→ **WORK INSTRUCTIONS**
Print the lines of the data, starting with the first, up to and including the line where "bm.to_mesh(me)" appears.

→ **LISTED RECORDS**
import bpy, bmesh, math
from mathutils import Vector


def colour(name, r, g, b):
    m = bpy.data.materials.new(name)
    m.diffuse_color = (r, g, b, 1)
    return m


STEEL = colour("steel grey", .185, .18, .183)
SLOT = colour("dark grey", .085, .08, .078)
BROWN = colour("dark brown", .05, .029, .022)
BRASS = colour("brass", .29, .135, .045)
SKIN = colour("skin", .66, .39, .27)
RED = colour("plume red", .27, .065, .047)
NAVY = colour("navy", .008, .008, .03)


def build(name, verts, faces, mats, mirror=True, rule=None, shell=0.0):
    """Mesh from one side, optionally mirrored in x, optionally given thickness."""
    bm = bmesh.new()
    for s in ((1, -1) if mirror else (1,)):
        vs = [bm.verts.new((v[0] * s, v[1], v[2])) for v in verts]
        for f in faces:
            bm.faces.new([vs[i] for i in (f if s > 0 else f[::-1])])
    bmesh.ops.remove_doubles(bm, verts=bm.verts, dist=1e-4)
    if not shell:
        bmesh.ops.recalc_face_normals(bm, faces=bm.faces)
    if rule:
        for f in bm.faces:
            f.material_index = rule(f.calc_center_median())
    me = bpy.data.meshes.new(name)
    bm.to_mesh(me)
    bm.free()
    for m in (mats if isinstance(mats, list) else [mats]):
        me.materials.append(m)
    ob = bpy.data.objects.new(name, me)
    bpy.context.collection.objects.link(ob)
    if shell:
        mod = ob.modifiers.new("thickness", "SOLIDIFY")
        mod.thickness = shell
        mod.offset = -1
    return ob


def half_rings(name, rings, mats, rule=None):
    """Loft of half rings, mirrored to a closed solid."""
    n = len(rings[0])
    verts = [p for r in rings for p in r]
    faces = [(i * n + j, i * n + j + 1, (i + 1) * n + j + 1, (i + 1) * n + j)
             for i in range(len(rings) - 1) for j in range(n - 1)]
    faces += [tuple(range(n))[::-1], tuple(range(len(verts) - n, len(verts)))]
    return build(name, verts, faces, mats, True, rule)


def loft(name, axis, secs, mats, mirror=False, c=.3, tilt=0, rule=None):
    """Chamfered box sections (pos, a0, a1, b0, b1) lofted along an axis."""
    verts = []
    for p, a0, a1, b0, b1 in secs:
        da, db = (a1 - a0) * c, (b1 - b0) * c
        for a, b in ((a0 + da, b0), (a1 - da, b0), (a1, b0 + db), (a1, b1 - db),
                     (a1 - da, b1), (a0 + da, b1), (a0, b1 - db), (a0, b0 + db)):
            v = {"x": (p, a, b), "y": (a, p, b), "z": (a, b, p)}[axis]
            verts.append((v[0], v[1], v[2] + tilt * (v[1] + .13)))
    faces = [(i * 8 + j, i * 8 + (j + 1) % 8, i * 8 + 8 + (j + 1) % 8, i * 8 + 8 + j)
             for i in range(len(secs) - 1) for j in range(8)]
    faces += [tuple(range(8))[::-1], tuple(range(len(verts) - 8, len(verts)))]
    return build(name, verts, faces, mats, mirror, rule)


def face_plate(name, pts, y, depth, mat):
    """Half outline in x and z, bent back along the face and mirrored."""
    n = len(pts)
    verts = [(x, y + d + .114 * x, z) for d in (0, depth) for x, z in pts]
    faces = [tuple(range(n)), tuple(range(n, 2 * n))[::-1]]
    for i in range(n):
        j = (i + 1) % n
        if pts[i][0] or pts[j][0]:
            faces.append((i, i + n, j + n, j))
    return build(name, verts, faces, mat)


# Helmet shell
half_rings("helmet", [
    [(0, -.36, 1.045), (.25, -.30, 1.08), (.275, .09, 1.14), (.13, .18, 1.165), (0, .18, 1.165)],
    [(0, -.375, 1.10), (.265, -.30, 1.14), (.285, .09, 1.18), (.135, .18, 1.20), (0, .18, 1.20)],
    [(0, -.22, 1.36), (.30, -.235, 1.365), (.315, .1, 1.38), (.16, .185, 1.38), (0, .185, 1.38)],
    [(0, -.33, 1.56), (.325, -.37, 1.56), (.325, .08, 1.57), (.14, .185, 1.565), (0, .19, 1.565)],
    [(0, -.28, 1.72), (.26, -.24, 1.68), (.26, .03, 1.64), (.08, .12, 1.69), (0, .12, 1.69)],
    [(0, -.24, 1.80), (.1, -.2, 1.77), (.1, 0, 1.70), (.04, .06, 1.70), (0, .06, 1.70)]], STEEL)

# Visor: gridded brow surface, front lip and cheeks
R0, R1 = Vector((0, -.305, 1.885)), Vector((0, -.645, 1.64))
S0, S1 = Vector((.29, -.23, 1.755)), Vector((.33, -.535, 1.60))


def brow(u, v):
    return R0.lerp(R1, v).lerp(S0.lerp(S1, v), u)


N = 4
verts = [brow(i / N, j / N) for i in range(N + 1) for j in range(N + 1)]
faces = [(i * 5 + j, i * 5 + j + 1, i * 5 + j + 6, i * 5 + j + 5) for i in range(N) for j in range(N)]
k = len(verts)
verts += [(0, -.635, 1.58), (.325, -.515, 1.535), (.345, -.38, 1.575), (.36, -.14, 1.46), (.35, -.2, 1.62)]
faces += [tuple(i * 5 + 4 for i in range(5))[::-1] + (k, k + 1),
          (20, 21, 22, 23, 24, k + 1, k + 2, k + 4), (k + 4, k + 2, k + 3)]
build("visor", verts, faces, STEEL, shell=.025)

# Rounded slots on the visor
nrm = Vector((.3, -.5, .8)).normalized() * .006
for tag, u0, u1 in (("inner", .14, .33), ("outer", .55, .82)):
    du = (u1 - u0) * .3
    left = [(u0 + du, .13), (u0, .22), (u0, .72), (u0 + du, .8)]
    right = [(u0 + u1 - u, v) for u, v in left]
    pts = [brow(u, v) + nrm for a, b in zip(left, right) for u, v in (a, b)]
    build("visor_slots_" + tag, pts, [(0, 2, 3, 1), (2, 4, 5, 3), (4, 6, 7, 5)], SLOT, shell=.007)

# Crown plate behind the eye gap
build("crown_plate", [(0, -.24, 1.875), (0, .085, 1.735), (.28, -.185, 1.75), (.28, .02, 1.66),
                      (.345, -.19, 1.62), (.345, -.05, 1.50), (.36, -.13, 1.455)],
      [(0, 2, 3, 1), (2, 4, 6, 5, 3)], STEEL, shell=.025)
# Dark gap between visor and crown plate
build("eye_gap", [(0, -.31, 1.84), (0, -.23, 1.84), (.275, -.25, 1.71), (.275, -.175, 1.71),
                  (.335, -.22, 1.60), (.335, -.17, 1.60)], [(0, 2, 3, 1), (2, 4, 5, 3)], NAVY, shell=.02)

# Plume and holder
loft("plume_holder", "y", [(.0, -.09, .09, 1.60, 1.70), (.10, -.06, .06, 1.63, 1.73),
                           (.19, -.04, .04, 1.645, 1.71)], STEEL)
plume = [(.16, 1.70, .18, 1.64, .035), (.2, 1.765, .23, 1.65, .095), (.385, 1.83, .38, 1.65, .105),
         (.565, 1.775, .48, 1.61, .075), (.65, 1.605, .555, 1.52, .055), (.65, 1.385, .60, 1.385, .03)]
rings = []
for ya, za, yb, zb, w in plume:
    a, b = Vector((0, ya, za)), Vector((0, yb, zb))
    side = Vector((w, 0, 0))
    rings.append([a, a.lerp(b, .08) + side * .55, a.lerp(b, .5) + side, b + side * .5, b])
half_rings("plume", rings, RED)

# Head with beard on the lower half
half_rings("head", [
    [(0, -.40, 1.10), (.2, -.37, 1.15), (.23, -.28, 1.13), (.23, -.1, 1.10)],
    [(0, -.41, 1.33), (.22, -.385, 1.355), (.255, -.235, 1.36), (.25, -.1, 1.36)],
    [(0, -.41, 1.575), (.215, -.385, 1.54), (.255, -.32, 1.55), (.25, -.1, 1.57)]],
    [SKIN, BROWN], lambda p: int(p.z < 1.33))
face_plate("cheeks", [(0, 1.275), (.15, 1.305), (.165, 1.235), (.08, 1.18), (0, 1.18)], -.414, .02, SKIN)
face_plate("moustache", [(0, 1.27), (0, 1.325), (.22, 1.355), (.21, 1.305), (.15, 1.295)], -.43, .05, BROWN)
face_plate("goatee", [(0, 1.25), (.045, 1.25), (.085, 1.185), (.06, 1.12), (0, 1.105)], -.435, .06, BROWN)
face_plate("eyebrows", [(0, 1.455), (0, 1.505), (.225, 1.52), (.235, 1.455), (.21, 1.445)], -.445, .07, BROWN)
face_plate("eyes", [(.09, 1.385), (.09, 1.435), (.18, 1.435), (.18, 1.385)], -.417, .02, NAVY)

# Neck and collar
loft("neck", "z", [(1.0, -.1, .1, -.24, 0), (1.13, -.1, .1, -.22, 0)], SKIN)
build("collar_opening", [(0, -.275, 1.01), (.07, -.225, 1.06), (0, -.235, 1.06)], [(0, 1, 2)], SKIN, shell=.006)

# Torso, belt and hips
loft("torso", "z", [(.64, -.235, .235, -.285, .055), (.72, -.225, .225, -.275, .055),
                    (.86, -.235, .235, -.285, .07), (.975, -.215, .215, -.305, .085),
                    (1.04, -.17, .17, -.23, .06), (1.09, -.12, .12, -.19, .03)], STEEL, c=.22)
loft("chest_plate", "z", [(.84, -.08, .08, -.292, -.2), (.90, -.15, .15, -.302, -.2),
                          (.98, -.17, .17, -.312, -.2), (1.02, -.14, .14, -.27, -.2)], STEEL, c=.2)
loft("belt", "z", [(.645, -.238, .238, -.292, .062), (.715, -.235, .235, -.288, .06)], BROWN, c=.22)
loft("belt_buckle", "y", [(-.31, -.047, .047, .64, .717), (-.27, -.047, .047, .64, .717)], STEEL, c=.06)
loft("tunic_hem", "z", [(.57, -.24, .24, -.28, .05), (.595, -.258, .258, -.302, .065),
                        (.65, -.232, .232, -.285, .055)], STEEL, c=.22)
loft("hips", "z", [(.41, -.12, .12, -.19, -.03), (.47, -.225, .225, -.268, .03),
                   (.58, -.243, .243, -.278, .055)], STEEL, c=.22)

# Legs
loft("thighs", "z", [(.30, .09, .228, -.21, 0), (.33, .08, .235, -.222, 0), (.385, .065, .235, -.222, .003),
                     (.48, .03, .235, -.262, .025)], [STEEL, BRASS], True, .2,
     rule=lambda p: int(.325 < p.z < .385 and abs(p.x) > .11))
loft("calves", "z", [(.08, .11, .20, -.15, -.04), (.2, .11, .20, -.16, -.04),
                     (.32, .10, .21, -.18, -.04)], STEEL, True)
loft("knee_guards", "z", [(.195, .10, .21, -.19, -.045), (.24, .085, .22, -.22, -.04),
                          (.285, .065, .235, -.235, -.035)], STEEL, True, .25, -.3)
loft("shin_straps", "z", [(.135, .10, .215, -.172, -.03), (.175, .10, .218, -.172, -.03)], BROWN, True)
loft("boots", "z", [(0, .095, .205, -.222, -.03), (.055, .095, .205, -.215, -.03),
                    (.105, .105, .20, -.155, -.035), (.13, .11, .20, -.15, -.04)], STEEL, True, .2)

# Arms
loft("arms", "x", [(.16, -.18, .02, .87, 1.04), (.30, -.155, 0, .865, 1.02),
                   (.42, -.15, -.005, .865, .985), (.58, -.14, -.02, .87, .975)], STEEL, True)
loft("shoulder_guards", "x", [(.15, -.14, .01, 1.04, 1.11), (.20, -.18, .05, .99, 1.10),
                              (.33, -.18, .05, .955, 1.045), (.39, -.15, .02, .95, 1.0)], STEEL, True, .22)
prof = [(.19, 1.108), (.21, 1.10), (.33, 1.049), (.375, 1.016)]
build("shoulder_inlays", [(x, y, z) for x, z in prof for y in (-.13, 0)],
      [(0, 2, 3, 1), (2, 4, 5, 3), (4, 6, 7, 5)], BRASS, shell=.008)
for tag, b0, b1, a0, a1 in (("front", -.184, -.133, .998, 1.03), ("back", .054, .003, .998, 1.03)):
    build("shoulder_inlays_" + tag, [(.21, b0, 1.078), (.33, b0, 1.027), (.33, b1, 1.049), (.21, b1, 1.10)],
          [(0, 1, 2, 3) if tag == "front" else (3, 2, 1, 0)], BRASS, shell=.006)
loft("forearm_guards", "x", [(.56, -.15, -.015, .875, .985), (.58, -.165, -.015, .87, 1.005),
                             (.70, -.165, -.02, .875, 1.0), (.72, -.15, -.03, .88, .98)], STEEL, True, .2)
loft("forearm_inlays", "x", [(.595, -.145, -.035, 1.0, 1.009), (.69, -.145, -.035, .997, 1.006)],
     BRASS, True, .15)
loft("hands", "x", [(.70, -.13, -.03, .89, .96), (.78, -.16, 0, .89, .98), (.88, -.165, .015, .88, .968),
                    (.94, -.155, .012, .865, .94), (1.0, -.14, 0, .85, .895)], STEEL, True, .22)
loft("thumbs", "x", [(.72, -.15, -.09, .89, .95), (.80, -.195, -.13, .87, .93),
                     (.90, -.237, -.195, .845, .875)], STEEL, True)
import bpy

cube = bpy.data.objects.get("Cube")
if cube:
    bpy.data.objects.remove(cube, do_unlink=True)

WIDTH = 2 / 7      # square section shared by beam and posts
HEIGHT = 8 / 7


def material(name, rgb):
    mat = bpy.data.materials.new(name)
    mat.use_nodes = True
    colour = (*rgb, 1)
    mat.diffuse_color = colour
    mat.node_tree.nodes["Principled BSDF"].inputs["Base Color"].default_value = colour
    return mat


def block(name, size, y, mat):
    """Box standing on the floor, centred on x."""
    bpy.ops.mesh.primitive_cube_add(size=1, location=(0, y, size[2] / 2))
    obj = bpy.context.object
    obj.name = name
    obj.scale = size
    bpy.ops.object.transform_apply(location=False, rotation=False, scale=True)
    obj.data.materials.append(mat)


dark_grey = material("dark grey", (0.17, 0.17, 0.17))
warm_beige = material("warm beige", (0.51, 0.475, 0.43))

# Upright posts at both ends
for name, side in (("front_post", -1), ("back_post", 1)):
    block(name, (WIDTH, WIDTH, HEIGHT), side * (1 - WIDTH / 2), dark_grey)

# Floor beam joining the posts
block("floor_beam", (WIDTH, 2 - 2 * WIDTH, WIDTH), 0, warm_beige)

→ **RESPONSE TO THE EXERCISE**
import bpy, bmesh, math
from mathutils import Vector


def colour(name, r, g, b):
    m = bpy.data.materials.new(name)
    m.diffuse_color = (r, g, b, 1)
    return m


STEEL = colour("steel grey", .185, .18, .183)
SLOT = colour("dark grey", .085, .08, .078)
BROWN = colour("dark brown", .05, .029, .022)
BRASS = colour("brass", .29, .135, .045)
SKIN = colour("skin", .66, .39, .27)
RED = colour("plume red", .27, .065, .047)
NAVY = colour("navy", .008, .008, .03)


def build(name, verts, faces, mats, mirror=True, rule=None, shell=0.0):
    """Mesh from one side, optionally mirrored in x, optionally given thickness."""
    bm = bmesh.new()
    for s in ((1, -1) if mirror else (1,)):
        vs = [bm.verts.new((v[0] * s, v[1], v[2])) for v in verts]
        for f in faces:
            bm.faces.new([vs[i] for i in (f if s > 0 else f[::-1])])
    bmesh.ops.remove_doubles(bm, verts=bm.verts, dist=1e-4)
    if not shell:
        bmesh.ops.recalc_face_normals(bm, faces=bm.faces)
    if rule:
        for f in bm.faces:
            f.material_index = rule(f.calc_center_median())
    me = bpy.data.meshes.new(name)
    bm.to_mesh(me)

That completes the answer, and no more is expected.